Pic: http://passel.unl.edu/Image/siteImages/AminoAcidLG.gif


Amino acids are the building blocks of proteins, and they also serve as neurotransmitters. The amino acids that also serve as neurotransmitters include the following:

  • Glutamate
  • Aspartate
  • D-serine
  • y-aminobutyric acid (GABA)
  • Glycine.

Each amino acid has several key ingredients, as the picture demonstrates. The parts that make up an amino acid include the amino group (the NH3+), a hydrocarbon, a carboxyl group (COO-) and an R group (which is like a wildcard: anything can be attached to there.)

Pic: http://www.biologycorner.com/resources/mRNA-colored.gif

Each amino acid has a three letter code based on their RNA structure, and these come together to form a peptide structure. Each of the codes derive from their RNA, which as this picture shows, it is made up of four base pairs: A (adenine), C (cytosine), G (guanine) and U (uracil). This differs from DNA,  which has T (thymine) included as a base pair: simply substitute T for U when you are talking about single-stranded RNA as opposed to double-stranded DNA.






Pic: http://0.tqn.com/d/chemistry/1/0/H/V/1/gluamic_acid.png










Glutamate (GAA/GAG) 

Glutamate (or glutamic acid) plays an important role in memory and learning, and it also allows a long-term transmission of information via neurotransmitters.


Pic: http://0.tqn.com/d/chemistry/1/0/T/V/1/aspartic_acid.png










Aspartate (GAU/GAC)

Aspartate (or aspartic acid) is involved in the process of biosynthesis, which basically is the formation of a chemical compound by a living organism.

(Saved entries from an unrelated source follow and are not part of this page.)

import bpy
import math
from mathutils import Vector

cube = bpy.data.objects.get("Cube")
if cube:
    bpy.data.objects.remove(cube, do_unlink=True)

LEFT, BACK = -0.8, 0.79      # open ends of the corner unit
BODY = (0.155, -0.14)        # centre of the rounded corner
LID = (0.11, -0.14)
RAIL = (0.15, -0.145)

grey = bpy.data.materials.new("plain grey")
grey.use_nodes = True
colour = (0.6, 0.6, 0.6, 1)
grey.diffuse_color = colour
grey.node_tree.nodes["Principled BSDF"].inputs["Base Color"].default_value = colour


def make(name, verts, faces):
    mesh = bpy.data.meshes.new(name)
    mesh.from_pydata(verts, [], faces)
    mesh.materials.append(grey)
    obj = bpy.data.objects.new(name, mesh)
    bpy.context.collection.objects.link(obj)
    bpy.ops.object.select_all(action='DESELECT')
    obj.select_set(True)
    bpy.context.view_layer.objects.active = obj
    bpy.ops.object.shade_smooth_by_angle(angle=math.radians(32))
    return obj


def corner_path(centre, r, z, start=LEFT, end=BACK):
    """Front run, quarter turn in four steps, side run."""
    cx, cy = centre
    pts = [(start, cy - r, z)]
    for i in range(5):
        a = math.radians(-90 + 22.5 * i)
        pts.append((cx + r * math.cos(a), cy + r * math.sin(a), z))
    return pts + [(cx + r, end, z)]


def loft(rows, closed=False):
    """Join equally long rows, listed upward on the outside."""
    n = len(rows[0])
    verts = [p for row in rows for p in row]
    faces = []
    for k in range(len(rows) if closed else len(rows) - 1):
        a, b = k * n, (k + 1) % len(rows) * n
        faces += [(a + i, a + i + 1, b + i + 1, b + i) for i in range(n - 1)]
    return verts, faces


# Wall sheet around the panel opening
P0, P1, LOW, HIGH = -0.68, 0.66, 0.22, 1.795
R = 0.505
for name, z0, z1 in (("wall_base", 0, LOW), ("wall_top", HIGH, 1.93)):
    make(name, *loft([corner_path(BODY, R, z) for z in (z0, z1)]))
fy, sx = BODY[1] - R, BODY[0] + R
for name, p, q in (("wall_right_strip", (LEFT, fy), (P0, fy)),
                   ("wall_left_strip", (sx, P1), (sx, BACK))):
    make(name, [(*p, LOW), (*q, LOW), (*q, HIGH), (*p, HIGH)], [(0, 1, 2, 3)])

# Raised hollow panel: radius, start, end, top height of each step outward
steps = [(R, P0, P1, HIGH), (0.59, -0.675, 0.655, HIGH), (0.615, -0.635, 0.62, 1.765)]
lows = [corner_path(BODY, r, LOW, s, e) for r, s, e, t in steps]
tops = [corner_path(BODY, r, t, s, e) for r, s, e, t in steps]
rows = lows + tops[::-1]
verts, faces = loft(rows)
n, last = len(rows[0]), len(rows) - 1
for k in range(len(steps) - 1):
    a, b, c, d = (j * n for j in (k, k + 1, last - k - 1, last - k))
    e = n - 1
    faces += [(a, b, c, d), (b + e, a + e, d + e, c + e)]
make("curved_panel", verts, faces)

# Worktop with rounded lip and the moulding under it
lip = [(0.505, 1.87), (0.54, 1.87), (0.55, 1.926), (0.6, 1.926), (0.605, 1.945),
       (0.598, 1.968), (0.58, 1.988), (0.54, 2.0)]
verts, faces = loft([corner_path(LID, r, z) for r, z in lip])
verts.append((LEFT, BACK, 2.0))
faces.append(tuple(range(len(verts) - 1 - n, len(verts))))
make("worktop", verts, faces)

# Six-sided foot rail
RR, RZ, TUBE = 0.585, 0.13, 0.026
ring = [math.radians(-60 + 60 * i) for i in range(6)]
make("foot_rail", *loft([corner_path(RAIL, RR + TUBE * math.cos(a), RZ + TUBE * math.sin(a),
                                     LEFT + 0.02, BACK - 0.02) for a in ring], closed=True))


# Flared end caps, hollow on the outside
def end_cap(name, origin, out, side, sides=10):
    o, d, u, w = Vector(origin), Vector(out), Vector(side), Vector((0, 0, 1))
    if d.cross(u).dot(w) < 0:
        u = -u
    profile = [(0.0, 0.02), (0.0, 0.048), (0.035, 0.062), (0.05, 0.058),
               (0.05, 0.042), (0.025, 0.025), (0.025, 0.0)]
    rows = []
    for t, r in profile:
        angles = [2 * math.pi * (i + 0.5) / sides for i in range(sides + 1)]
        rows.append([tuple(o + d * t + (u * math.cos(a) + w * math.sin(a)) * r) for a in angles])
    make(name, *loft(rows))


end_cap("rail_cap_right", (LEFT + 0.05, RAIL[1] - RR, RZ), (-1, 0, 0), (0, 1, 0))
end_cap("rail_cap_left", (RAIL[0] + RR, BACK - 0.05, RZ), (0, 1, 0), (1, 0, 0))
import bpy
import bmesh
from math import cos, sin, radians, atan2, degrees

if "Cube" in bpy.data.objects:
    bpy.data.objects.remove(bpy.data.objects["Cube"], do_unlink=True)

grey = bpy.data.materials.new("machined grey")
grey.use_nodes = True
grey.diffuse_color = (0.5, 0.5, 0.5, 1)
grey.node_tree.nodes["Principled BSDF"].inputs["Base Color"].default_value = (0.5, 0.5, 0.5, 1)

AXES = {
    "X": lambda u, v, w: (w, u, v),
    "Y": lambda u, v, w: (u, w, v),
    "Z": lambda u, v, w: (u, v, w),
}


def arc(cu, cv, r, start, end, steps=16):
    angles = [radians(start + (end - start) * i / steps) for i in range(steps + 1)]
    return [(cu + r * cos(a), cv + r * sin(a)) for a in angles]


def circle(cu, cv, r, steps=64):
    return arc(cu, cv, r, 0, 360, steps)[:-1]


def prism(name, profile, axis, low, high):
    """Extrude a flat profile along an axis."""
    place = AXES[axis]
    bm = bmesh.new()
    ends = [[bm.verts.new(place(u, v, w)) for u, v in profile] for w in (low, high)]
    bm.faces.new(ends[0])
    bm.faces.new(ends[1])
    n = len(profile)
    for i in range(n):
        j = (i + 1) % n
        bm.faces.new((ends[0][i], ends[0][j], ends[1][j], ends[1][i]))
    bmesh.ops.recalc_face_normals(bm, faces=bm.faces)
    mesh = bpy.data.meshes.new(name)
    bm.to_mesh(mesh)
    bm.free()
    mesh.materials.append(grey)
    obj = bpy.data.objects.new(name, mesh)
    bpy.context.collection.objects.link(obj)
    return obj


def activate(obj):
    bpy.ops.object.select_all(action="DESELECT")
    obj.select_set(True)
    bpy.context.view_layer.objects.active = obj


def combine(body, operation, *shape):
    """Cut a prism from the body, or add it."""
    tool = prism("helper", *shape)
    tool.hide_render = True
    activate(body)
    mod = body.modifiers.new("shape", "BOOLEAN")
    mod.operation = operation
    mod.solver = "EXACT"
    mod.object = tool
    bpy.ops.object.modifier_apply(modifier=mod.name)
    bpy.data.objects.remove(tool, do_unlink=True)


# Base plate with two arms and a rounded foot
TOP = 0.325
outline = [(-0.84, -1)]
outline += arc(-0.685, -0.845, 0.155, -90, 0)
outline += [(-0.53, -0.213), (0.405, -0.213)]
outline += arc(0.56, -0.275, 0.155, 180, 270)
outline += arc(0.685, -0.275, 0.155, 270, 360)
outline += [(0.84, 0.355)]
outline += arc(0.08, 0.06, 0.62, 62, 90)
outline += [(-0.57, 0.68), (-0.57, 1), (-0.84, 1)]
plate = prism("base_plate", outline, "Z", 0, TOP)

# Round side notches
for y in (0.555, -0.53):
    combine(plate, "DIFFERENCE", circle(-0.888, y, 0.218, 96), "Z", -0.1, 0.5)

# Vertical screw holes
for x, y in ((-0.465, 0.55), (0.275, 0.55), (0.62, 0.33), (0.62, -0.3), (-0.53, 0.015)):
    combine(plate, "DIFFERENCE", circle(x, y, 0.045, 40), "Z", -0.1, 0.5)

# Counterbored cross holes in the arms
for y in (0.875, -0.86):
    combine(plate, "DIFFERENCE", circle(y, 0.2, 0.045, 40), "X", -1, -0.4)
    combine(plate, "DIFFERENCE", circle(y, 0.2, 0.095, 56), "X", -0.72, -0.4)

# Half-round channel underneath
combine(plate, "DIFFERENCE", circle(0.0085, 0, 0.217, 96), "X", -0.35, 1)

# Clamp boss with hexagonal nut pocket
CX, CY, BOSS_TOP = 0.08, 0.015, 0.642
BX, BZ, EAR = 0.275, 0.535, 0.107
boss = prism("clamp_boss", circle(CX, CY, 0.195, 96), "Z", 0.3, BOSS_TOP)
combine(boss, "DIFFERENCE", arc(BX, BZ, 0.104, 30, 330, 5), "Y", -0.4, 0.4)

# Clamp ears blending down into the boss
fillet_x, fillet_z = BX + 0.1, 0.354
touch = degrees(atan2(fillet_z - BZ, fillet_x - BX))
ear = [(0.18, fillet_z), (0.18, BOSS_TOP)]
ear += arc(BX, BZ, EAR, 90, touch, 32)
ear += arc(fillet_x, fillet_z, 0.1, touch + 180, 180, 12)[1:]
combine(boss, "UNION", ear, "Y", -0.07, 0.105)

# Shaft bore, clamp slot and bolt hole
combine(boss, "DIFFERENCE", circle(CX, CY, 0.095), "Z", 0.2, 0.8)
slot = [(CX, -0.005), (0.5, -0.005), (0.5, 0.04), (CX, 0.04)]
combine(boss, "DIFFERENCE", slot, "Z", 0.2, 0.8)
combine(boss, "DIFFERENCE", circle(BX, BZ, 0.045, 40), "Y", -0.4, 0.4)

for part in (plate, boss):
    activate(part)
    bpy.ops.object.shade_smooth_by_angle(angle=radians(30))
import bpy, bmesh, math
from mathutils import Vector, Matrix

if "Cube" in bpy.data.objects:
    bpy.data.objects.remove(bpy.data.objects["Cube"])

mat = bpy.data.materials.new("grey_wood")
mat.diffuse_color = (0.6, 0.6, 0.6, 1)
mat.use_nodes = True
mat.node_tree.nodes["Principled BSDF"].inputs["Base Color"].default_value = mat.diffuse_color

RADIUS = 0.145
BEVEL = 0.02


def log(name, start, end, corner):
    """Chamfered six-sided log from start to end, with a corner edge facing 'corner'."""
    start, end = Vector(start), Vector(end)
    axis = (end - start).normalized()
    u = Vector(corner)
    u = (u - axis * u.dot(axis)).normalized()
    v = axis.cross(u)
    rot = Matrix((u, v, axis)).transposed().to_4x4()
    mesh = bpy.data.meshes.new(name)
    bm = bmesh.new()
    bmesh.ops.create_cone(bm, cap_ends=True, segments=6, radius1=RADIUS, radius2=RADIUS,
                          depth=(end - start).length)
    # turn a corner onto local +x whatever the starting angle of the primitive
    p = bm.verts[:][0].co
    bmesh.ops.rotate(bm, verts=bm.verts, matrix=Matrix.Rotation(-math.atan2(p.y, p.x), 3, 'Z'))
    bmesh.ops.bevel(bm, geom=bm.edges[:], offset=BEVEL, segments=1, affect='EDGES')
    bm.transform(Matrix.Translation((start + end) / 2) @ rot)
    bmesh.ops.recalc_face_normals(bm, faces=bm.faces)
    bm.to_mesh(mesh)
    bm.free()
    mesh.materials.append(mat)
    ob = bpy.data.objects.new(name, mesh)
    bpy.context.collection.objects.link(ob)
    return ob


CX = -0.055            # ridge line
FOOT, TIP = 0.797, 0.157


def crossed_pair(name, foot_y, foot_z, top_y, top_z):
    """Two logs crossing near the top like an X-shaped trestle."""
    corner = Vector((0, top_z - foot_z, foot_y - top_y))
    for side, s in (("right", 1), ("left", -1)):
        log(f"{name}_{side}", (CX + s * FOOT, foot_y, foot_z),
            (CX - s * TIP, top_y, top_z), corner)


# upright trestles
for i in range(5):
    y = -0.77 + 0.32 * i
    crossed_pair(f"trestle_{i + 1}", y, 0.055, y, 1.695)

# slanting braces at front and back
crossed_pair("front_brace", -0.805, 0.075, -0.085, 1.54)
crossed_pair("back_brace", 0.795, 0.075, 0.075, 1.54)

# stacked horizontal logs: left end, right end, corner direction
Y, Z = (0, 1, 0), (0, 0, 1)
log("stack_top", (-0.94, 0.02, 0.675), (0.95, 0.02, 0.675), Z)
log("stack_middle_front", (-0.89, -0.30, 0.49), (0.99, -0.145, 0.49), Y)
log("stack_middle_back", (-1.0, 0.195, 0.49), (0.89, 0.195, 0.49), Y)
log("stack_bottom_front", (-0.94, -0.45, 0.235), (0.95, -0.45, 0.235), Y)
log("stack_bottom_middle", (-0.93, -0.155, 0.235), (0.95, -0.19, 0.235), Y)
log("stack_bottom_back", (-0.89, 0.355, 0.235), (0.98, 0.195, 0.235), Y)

Pic: http://test.classconnection.s3.amazonaws.com/4/flashcards/195004/png/glycine.png



Glycine (GGU, GGC, GGA and GGG)

Glycine serves as both a precursor to proteins and a building block of many organic products. As a neurotransmitter, it acts as an inhibitor of the CNS, particularly within the retina, spinal cord and the brainstem.








Pic: http://0.tqn.com/d/chemistry/1/0/7/P/1/serine.jpg
Pic: http://0.tqn.com/d/chemistry/1/0/7/P/1/serine.jpg

Serine (UCU, UCC, UCA, UCG, AGU and AGC) 

Serine plays several key roles within the body, and they include:

  • Being an important part of metabolism, and is also the precursor to several other amino acids including glycine and cysteine and tryptophan. ,
  • Serine also plays a role as a catalyst for many enzymes.
  • It also creates purines and pyrimidines, which are part of the building blocks of DNA.






Pic: http://ic.pics.livejournal.com/malcubed/272194/96986/96986_original.png

GABA is the main inhibitory neurotransmitter in the (adult) mammalian nervous system, and in humans, it plays a role in regulating our muscle tone. In children, GABA actually plays an excitatory role.